Several years ago, I read the novel Push written by performance poet, Sapphire. I remember climbing into bed one night to read it and finishing it at about 5 AM. Several times I had to put the book down for a few minutes, just to get myself together, to breathe. Once I put the book down for the final time, I still couldn't sleep: I was emotionally wrung out and deeply disturbed. It's hard to recover from a book that opens with: "I was left back when I was twelve because I had a baby for my fahver..."

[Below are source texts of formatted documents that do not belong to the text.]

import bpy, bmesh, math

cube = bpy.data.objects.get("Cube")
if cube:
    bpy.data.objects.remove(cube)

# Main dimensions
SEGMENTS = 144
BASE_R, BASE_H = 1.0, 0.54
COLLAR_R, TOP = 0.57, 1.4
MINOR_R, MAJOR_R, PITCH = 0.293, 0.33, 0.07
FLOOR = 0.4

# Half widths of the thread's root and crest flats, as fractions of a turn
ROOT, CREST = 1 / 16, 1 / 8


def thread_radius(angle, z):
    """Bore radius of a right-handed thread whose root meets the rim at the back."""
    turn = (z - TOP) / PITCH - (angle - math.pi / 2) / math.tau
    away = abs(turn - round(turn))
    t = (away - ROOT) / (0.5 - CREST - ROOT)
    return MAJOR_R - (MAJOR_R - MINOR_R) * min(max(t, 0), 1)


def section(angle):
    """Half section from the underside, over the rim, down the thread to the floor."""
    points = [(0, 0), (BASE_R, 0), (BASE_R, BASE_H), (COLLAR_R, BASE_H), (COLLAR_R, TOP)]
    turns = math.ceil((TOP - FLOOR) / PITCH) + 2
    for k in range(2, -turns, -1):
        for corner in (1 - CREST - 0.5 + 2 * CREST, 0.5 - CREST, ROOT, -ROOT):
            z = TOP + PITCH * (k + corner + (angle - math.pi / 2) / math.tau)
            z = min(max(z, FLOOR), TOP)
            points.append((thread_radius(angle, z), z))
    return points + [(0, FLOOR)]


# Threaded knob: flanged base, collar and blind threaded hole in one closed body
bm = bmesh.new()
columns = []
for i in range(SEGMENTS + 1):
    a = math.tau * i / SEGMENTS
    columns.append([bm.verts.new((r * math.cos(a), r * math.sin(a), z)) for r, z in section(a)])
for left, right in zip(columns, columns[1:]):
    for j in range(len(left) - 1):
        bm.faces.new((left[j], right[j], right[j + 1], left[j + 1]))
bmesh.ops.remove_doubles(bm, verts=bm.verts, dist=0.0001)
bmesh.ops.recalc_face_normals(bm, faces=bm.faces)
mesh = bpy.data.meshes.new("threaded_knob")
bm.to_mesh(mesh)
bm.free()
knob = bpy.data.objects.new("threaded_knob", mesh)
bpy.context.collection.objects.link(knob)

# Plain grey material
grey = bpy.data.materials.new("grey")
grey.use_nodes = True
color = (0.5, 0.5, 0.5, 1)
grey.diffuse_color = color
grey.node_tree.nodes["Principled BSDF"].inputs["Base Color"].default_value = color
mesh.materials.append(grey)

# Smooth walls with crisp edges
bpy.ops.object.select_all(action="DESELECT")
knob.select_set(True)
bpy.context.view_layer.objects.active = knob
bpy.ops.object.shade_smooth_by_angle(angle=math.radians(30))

Big news from the Sundance Film Festival this past weekend: for only the third time in the festival's 25-year history, the Sundance jury and the audience awarded their top honors to the same film. Push: Based on the Novel by Sapphire (a title designed, no doubt, to distinguish the film from the sci-fi action film of the same name starring Dakota Fanning that hits theaters later this year) won the Grand Jury Prize as well as the Audience Award. Comedienne Mo'Nique also received a Special Jury Prize for Acting for her dramatic performance in the film. Push is an adaptation of author and performance poet Sapphire's powerful story about a young African-American woman who struggles to overcome incredible obstacles, including illiteracy and a harrowing history of abuse. The film's star, newcomer Gabourey Sidibe is receiving rave reviews, as well as her co-stars Mo'Nique, Paula Patton, Mariah Carey, and Lenny Kravitz. Unfortunately, all of this momentum may not translate into a chance at the box office.